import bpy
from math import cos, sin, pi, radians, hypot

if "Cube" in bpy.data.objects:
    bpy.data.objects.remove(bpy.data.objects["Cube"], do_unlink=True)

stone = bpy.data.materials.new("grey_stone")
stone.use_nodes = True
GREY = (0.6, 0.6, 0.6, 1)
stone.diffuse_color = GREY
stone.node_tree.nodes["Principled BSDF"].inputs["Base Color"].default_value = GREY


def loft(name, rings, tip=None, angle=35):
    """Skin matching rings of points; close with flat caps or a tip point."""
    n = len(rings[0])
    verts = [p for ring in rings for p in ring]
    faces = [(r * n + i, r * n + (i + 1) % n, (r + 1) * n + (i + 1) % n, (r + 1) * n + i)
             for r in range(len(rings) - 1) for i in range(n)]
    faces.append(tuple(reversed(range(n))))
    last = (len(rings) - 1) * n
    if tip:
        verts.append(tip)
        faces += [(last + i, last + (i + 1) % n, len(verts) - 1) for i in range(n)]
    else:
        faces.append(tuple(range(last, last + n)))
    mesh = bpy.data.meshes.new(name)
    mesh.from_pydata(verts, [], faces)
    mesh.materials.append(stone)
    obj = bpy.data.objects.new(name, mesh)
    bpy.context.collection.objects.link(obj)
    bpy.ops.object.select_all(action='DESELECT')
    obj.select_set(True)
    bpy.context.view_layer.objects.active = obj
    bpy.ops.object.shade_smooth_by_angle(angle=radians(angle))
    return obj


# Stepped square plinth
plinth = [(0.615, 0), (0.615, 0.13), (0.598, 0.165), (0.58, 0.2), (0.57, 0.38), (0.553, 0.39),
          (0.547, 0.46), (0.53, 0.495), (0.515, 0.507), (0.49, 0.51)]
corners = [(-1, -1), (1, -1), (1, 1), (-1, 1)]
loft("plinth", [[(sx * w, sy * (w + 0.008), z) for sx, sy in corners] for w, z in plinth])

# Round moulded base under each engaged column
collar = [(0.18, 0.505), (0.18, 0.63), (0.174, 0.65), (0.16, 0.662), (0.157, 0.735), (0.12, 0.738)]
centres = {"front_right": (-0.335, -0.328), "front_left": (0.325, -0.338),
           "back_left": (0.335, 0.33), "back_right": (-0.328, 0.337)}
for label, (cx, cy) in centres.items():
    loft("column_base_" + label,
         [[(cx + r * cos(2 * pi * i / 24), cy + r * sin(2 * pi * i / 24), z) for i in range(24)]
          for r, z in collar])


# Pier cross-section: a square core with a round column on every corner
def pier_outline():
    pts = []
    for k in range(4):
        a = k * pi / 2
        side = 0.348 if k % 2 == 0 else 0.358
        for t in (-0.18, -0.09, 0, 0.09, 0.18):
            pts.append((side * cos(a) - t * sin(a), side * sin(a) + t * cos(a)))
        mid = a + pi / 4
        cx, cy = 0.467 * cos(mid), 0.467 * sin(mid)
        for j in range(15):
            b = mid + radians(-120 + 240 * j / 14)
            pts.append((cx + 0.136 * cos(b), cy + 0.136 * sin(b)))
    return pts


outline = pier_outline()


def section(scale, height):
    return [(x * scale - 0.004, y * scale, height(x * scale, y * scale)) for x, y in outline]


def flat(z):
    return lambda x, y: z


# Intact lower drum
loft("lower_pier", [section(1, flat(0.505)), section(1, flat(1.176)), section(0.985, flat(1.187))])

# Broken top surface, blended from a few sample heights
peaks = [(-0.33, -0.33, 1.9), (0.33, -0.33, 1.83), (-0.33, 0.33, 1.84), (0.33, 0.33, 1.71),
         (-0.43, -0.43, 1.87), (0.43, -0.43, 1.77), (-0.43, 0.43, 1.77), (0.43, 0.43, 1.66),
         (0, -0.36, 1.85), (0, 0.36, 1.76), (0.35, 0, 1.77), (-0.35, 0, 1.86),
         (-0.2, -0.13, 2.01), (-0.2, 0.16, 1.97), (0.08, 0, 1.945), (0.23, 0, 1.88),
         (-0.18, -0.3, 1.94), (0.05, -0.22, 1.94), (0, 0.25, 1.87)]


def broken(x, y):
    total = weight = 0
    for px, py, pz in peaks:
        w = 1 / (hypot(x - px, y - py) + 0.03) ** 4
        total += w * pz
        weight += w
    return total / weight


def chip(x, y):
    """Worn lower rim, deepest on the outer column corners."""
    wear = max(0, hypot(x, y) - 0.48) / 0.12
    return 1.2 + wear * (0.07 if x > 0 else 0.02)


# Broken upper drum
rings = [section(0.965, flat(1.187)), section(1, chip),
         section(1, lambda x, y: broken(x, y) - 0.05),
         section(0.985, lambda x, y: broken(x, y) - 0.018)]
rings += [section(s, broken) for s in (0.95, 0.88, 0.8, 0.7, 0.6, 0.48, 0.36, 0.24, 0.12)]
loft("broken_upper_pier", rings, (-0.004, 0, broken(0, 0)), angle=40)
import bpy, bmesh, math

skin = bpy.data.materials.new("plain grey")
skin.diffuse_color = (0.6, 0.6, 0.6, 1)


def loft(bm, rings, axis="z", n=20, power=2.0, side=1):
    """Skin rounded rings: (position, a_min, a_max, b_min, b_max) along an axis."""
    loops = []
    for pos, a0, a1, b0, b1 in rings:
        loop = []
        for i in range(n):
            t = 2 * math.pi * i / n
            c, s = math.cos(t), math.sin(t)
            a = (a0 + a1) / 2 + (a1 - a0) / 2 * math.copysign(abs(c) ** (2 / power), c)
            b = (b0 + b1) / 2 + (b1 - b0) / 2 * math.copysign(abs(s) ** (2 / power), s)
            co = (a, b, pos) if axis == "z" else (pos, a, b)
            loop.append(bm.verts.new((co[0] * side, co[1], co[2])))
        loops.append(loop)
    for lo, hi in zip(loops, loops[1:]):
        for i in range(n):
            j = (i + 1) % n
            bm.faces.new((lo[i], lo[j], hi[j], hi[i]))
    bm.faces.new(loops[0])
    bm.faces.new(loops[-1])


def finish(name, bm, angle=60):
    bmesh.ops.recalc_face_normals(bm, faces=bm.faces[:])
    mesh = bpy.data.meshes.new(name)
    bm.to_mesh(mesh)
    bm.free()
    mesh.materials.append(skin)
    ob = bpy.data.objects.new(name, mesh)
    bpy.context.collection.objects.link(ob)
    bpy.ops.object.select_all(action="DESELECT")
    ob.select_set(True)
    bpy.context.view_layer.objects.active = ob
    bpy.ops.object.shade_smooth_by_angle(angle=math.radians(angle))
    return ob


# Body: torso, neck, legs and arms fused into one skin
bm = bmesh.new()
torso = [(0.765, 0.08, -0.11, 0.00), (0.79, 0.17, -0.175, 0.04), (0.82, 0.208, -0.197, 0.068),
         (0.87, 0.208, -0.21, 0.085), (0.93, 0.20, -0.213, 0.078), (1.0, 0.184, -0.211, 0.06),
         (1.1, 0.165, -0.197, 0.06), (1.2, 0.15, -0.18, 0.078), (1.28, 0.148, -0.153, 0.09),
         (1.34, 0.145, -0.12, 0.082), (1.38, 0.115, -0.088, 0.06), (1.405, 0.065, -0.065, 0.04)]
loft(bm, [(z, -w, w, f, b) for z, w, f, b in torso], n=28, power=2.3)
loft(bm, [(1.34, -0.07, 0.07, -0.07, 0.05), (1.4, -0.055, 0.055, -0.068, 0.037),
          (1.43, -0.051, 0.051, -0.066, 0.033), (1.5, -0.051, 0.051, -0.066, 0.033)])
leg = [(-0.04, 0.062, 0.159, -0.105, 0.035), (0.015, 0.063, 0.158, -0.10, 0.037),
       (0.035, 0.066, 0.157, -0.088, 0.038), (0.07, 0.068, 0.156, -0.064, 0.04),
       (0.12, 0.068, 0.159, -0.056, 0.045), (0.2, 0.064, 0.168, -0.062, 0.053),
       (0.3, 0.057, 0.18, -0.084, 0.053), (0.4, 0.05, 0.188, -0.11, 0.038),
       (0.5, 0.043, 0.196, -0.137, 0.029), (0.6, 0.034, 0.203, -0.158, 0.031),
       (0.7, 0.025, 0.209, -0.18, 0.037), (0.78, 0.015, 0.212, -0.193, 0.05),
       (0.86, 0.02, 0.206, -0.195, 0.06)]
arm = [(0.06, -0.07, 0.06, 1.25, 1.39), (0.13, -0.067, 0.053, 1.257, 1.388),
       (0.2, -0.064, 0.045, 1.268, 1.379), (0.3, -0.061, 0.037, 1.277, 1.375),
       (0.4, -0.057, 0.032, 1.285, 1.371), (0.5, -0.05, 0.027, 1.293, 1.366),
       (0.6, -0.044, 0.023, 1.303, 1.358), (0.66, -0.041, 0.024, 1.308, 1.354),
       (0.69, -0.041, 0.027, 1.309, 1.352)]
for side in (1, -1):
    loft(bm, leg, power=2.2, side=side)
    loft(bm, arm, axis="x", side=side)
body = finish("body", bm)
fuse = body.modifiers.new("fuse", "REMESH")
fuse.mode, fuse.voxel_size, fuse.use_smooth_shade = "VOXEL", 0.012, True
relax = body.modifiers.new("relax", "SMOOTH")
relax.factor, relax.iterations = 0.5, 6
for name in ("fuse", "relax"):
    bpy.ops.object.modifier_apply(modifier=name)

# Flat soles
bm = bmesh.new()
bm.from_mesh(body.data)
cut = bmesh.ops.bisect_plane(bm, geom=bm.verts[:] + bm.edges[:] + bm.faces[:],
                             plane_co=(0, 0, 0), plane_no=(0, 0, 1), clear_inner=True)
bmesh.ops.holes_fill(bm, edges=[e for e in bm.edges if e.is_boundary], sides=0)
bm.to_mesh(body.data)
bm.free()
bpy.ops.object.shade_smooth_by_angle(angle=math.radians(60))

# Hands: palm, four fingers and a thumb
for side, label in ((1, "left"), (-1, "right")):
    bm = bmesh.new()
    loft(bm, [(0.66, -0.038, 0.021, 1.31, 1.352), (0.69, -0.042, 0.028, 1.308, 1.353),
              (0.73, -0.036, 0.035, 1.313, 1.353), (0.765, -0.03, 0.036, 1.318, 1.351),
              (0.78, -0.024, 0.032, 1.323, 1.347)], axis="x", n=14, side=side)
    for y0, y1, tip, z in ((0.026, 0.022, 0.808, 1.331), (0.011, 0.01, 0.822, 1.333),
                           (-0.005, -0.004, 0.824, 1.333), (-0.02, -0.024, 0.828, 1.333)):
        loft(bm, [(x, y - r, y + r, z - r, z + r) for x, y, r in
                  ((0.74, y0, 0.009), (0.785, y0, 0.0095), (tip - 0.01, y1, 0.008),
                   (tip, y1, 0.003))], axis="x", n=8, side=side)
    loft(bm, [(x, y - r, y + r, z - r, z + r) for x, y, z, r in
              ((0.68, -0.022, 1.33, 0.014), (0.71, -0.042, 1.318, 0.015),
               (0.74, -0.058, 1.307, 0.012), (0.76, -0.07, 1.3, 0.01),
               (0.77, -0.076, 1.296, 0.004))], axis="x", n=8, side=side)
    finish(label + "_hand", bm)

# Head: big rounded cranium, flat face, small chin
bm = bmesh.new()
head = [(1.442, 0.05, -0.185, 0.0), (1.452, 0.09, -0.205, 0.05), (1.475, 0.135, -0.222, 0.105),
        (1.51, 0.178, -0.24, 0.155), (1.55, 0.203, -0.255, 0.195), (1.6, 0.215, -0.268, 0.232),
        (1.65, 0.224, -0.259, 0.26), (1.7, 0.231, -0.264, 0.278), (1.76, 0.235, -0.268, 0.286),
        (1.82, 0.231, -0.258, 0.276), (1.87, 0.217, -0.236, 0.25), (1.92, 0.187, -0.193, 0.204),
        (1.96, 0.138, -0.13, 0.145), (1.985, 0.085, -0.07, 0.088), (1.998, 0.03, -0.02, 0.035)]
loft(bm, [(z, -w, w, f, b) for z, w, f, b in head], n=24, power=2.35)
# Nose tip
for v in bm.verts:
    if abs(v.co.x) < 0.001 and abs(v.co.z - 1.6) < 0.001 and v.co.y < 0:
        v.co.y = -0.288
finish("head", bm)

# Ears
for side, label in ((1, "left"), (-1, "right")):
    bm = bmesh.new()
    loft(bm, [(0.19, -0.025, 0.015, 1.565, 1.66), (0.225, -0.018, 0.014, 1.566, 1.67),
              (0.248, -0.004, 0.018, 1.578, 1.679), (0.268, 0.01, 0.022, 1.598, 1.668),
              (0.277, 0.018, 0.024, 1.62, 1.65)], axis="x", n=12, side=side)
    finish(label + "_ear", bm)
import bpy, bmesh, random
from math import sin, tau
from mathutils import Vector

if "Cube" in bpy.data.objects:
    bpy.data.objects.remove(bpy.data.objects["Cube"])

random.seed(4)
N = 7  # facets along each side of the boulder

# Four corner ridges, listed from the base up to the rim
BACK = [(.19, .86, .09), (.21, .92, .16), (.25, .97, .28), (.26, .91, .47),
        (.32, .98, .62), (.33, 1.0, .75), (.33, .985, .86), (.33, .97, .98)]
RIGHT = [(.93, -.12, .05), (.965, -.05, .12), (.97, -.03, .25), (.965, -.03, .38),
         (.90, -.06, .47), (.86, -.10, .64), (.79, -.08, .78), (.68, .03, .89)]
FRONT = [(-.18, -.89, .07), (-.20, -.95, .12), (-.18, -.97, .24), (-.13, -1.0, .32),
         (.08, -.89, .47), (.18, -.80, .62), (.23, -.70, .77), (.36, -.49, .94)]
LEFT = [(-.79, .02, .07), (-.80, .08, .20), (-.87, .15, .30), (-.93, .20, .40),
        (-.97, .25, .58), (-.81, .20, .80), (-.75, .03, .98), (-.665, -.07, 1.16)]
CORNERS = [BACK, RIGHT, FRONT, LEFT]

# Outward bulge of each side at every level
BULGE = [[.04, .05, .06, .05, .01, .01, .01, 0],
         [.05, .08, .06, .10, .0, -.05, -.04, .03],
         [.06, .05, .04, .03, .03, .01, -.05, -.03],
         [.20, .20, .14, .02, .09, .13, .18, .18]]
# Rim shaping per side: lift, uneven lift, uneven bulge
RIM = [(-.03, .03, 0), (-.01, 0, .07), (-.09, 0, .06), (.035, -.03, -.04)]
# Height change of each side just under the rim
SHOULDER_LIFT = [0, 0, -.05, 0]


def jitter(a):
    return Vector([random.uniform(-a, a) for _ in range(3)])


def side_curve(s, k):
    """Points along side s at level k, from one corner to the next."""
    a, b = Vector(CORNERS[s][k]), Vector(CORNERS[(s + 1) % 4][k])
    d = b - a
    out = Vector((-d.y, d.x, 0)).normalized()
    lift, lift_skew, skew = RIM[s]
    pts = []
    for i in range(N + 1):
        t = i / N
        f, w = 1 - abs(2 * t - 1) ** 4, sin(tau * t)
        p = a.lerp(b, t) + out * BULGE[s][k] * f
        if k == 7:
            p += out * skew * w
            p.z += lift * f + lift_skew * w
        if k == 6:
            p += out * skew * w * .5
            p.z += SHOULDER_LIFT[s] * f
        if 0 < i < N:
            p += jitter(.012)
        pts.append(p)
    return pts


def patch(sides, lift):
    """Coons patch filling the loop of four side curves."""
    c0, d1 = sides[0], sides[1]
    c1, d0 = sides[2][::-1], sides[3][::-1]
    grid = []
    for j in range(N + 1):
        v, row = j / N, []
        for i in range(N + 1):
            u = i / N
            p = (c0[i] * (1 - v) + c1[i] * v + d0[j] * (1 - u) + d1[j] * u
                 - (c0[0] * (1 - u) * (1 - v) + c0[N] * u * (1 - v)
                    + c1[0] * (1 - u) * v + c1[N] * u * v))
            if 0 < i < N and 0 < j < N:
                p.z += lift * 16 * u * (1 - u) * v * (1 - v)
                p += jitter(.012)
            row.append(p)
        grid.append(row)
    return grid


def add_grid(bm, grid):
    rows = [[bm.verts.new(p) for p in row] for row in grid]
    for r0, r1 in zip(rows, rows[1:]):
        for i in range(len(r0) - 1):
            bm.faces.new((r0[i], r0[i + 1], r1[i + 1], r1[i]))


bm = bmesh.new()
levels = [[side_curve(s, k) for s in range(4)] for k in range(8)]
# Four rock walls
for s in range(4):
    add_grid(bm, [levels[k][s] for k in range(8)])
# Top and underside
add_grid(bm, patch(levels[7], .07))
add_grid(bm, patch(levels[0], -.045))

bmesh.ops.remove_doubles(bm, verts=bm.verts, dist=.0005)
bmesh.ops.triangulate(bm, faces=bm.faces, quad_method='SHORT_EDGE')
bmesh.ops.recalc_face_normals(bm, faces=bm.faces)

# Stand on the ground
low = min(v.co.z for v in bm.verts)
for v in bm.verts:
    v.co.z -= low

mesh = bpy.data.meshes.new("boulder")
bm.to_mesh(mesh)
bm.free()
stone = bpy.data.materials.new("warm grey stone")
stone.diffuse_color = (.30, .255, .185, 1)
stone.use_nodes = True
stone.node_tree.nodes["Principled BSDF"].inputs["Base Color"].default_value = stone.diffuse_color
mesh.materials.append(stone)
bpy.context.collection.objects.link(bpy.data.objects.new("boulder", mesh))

Task details:
For each line of the entries that includes "label", show that line.

Exercise output:
for label, (cx, cy) in centres.items():
    loft("column_base_" + label,
for side, label in ((1, "left"), (-1, "right")):
    finish(label + "_hand", bm)
for side, label in ((1, "left"), (-1, "right")):
    finish(label + "_ear", bm)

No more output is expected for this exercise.